**Your task:**
In the entries below, count each line where "range" appears. Give the total and nothing more.

[Source texts of formatted documents]
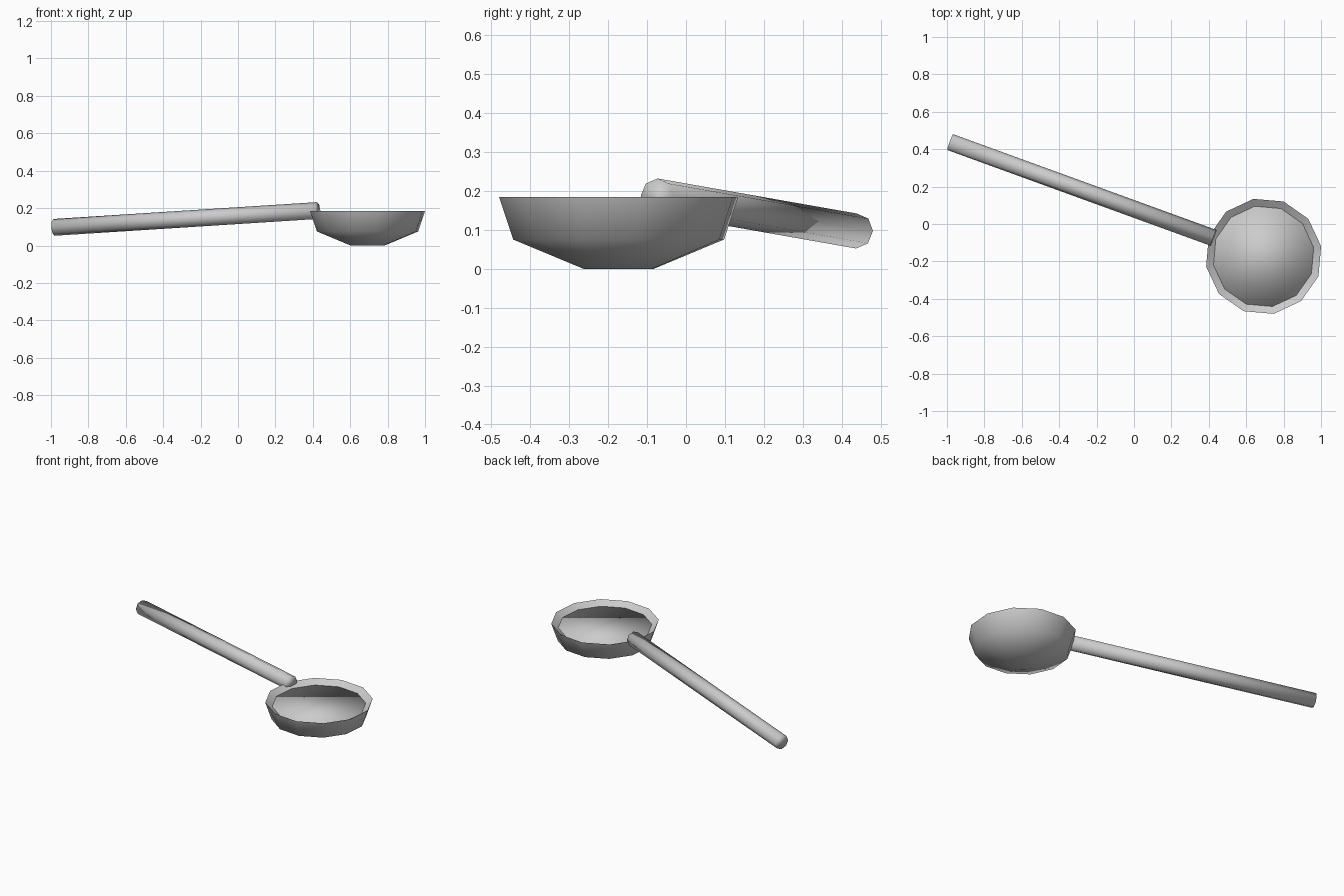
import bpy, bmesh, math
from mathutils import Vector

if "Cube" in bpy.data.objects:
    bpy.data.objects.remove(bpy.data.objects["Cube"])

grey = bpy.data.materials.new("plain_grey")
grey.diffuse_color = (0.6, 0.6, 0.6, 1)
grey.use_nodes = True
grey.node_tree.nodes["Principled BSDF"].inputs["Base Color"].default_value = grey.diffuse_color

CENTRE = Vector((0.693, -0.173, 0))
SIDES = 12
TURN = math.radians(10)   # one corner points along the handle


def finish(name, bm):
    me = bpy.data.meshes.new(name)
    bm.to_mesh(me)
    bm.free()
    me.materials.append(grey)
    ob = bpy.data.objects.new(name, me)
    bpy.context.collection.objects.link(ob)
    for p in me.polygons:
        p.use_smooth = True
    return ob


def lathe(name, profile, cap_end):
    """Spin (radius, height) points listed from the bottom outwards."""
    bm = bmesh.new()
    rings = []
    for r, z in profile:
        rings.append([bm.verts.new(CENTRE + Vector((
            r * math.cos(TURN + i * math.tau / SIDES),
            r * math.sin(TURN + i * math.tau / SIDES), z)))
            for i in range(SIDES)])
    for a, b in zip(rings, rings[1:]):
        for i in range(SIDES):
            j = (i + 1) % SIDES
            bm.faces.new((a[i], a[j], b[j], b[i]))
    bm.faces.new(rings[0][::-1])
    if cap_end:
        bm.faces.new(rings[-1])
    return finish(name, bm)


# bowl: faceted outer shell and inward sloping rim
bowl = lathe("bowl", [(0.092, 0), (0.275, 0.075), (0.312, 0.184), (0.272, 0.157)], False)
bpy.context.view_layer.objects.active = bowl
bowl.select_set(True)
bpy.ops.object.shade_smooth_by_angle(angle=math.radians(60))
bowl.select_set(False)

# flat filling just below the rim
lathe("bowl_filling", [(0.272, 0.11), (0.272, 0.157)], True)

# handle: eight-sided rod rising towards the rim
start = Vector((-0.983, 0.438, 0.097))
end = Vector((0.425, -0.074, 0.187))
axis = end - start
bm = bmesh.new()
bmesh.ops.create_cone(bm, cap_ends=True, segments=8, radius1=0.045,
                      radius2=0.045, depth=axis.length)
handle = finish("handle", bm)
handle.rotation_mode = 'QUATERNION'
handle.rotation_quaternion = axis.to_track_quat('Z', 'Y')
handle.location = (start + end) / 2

==

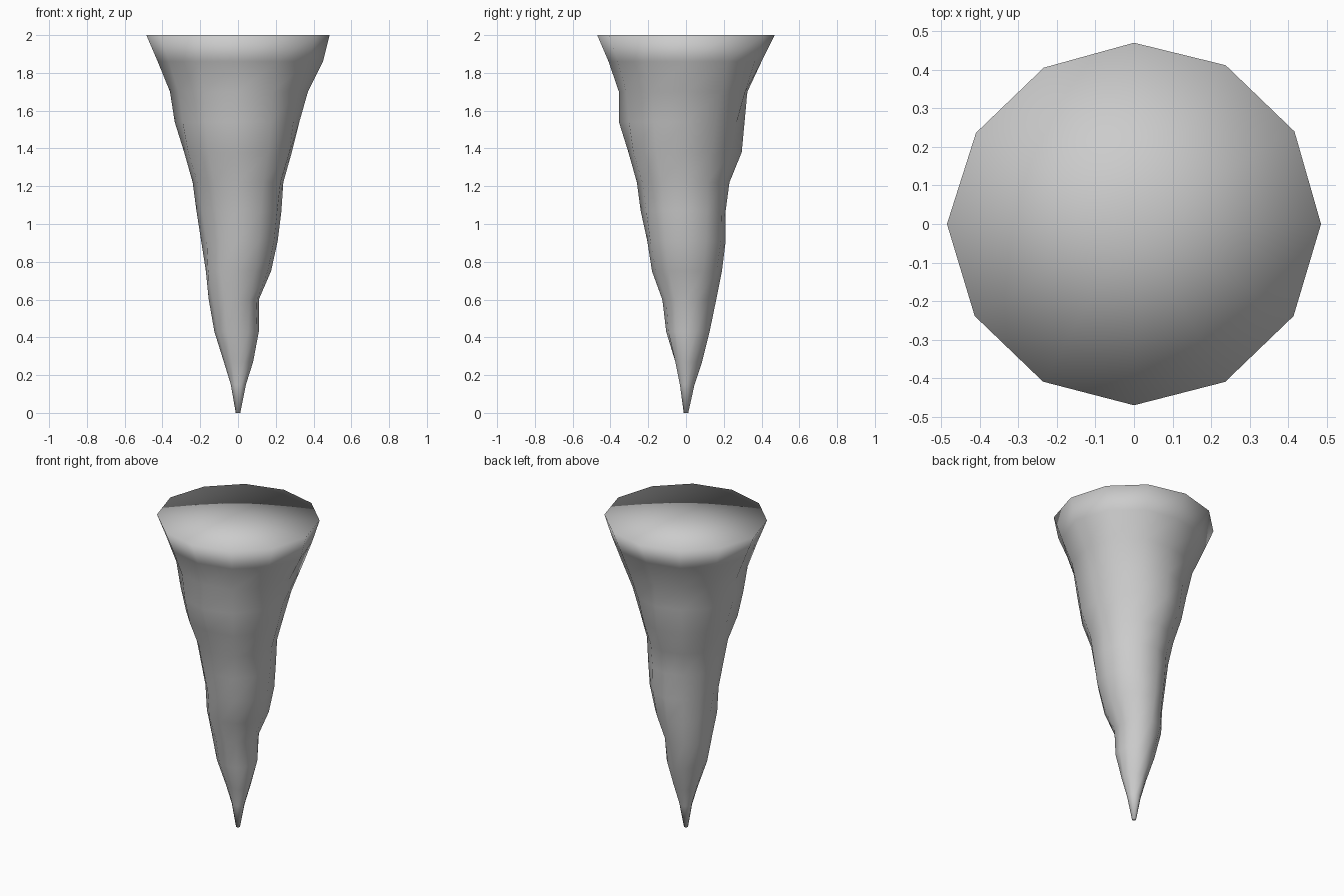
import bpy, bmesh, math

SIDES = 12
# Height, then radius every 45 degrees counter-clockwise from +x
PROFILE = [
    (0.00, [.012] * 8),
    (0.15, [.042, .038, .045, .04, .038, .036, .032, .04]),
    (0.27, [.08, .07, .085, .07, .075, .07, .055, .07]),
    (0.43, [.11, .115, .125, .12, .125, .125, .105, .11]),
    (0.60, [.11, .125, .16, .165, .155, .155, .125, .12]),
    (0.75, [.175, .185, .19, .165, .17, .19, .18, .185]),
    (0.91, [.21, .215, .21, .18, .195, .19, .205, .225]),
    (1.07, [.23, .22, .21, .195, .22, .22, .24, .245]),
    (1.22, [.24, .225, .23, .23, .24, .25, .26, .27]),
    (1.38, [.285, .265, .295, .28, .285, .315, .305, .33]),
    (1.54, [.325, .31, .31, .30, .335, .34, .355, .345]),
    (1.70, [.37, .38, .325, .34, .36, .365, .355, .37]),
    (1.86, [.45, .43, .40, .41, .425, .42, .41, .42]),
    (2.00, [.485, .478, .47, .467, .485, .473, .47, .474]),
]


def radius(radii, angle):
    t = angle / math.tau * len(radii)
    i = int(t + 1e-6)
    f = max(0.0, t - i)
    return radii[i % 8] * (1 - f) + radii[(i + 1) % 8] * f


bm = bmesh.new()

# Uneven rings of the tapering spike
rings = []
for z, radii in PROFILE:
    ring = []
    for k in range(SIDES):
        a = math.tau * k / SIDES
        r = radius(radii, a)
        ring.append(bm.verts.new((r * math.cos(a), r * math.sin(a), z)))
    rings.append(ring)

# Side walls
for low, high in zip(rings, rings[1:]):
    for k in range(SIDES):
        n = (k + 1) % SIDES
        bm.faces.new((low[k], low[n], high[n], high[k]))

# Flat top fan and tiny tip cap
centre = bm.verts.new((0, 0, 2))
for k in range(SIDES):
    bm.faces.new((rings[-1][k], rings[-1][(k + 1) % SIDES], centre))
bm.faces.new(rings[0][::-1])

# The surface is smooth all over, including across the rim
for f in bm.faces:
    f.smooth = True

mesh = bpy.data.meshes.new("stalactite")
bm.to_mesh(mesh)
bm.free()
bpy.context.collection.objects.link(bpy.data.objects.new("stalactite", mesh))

* * *

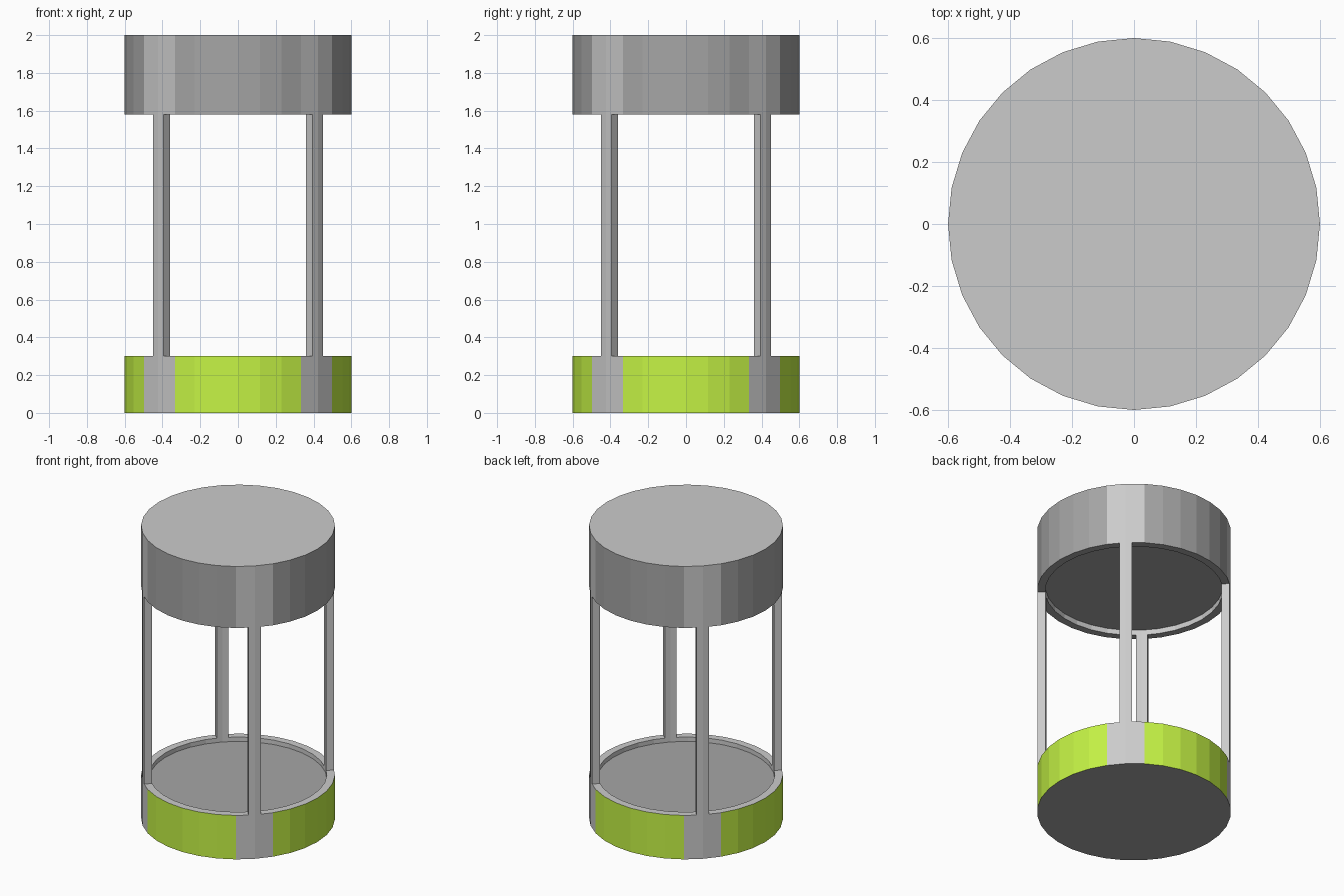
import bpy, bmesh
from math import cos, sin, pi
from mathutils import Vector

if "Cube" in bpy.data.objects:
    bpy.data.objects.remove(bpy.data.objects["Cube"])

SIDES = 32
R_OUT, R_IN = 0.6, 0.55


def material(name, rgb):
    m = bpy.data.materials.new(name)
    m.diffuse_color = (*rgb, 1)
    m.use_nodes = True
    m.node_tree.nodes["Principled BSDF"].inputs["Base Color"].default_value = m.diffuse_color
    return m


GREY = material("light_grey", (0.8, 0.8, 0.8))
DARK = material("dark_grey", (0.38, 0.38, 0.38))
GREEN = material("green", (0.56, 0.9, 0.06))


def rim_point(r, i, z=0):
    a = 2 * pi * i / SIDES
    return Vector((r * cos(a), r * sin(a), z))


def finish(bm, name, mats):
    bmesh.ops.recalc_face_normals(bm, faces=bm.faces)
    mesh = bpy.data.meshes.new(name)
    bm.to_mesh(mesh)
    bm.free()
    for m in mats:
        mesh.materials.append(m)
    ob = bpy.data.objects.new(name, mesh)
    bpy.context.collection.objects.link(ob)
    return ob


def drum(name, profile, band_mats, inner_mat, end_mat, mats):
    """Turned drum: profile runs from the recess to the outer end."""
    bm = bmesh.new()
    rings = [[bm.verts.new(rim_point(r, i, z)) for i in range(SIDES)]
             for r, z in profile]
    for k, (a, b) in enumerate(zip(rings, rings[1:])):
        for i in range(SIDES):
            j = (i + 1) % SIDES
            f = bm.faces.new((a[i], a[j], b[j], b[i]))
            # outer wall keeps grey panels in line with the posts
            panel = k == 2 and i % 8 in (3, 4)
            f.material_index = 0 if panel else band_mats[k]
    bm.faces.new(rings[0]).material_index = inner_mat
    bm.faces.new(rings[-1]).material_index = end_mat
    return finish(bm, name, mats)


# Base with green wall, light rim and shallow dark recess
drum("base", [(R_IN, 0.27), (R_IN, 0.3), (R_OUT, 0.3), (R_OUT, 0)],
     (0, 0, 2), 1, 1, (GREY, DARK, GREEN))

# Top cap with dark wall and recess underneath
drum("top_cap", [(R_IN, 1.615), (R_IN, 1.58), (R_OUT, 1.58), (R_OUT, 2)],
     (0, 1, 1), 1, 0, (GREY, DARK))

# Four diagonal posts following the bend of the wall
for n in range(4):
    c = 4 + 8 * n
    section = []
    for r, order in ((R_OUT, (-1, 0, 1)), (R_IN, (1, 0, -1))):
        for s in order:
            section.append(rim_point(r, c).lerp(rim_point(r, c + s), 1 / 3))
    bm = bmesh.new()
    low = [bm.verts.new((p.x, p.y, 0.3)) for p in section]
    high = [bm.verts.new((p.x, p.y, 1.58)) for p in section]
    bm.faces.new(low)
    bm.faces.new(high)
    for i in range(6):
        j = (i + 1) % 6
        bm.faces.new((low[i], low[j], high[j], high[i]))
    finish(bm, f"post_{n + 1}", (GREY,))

**Answer space:**
9